New York, NY, July 10, 2001 — The Anti-Defamation League, while welcoming the news that one of the most historically influential and active anti-Semitic organizations in the United States must close its doors and cease publication of its weekly anti-Semitic newspaper, cautioned that it is not as big a setback for extremism as it may initially appear. The demise of Liberty Lobby and its anti-Semitic propaganda sheet, The Spotlight, may only serve to strengthen another anti-Semitic group, the Holocaust-denying Institute for Historical Review which has been engaged in a bitter struggle with Liberty Lobby ever since they split in 1993.
While it is always good to witness the demise of an anti-Semitic organization, we are not yet ready to rejoice, said Abraham H. Foxman, ADL National Director.
The organization may be gone but its anti-Semitic founder and mainstay, Willis Carto, is still with us. Mr. Foxman said ADL will continue to
remain vigilant when it comes to Carto and his former cohorts at the Institute for Historical Review.

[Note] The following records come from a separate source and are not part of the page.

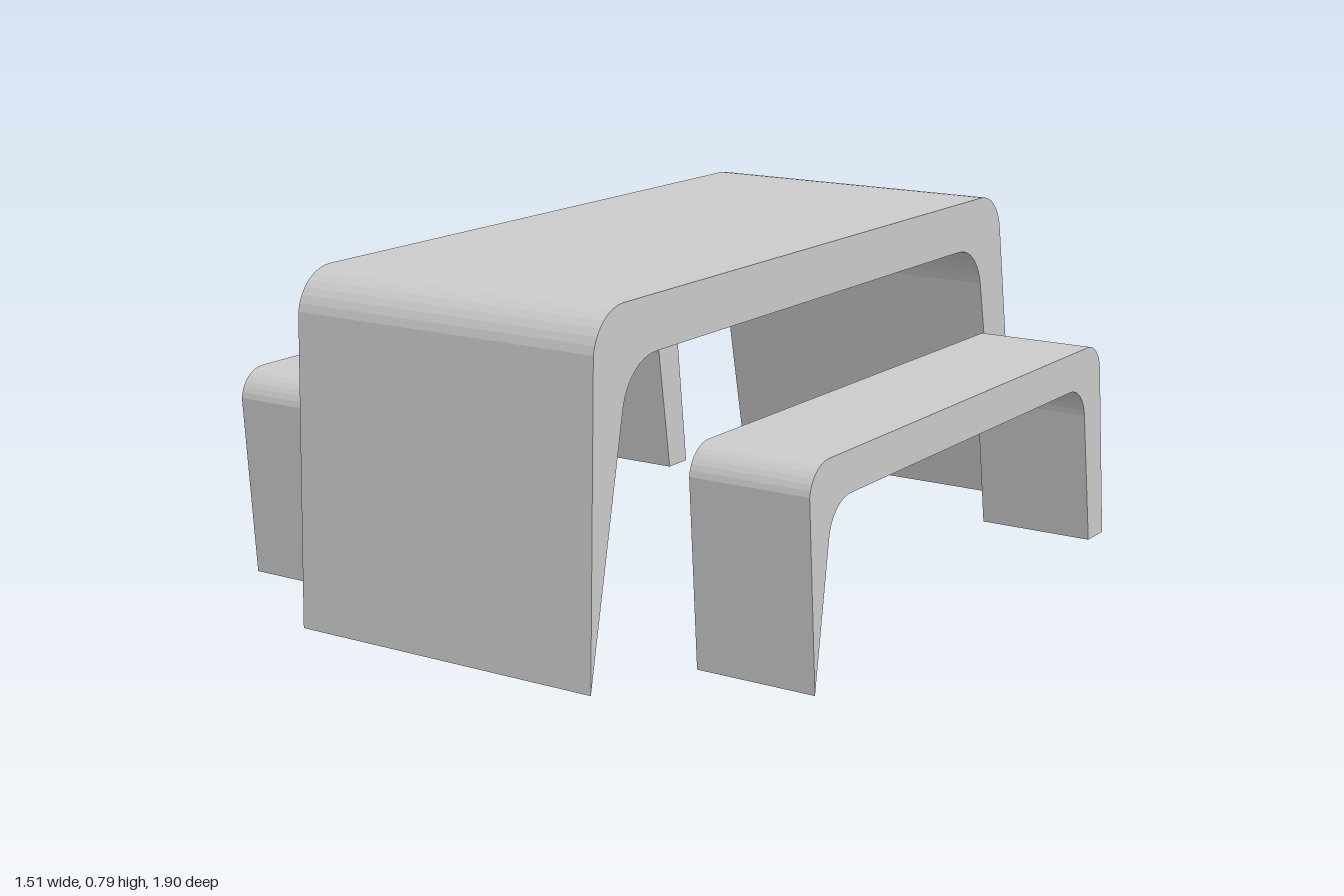
import * as THREE from 'three';

const material = new THREE.MeshStandardMaterial({ color: 0xcccccc });

// Half of an arch line: foot at (foot, 0), leaning in to a rounded shoulder under height top
function shoulder({ foot, corner, top, radius }) {
  const lean = Math.atan((foot - corner) / top);
  const tangent = radius * Math.tan((Math.PI / 2 - lean) / 2);
  return { foot, radius, lean, cz: corner - tangent, cy: top - radius };
}

// Bent-slab profile (drawn in z, y) extruded across x, centred on x = 0
function bentSlab(outer, inner, width) {
  const o = shoulder(outer), i = shoulder(inner);
  const s = new THREE.Shape();
  s.moveTo(o.foot, 0);
  s.absarc(o.cz, o.cy, o.radius, o.lean, Math.PI / 2, false);
  s.absarc(-o.cz, o.cy, o.radius, Math.PI / 2, Math.PI - o.lean, false);
  s.lineTo(-o.foot, 0);
  s.lineTo(-i.foot, 0);
  s.absarc(-i.cz, i.cy, i.radius, Math.PI - i.lean, Math.PI / 2, true);
  s.absarc(i.cz, i.cy, i.radius, Math.PI / 2, i.lean, true);
  s.lineTo(i.foot, 0);
  s.closePath();
  const geometry = new THREE.ExtrudeGeometry(s, { depth: width, bevelEnabled: false, curveSegments: 4 });
  geometry.translate(0, 0, -width / 2);
  geometry.rotateY(-Math.PI / 2);
  return geometry;
}

export function createModel() {
  const group = new THREE.Group();
  const add = (name, geometry, x) => {
    const mesh = new THREE.Mesh(geometry, material);
    mesh.name = name;
    mesh.position.x = x;
    group.add(mesh);
  };

  // Table: one wide slab folded down at both ends
  add('table', bentSlab(
    { foot: 1, corner: 0.865, top: 0.79, radius: 0.107 },
    { foot: 0.9, corner: 0.76, top: 0.67, radius: 0.122 },
    0.77), -0.007);

  // Matching lower benches on either side
  const bench = bentSlab(
    { foot: 0.73, corner: 0.672, top: 0.487, radius: 0.073 },
    { foot: 0.65, corner: 0.59, top: 0.395, radius: 0.086 },
    0.285);
  add('leftBench', bench, 0.613);
  add('rightBench', bench, -0.615);

  return group;
}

Liberty Lobby, the anti-Semitic, conspiracy-oriented propaganda machine, which lost a crucial bid for federal bankruptcy protection last month, forcing it to close its doors and stop publishing its weekly newspaper The Spotlight suffered the final blow when its most recent Chapter 11 filing was dismissed by the court. This marks the latest step in the struggle between Liberty Lobby founder Willis A. Carto and his former associates at the Holocaust-denying Institute for Historical Review.
In the aftermath of the bankruptcy, the future of the two organizations remains to be seen. It is possible that Carto will begin publishing The Spotlight again, funded by donations to his Friends of the Liberty Lobby group, although it appears unlikely he could raise sufficient funds in the immediate future. The IHR may be able to enrich itself on funds raised from liquidating Liberty Lobby’s property.
Founded by Willis Carto in 1955, Liberty Lobby became one of the most influential and active anti-Semitic, conspiracy-oriented propaganda organizations in the United States. The Spotlight, which ran its first issue in 1975, had considerable influence on the growth of American militia groups in the 1990s. Liberty Lobby also broadcast a weekly radio program,
Radio Free America, which frequently interviewed hate group leaders and conspiracy theorists. After the split with IHR, Liberty Lobby began publishing The Barnes Review, a bi-monthly magazine devoted to a pseudo-intellectual approach to Holocaust denial.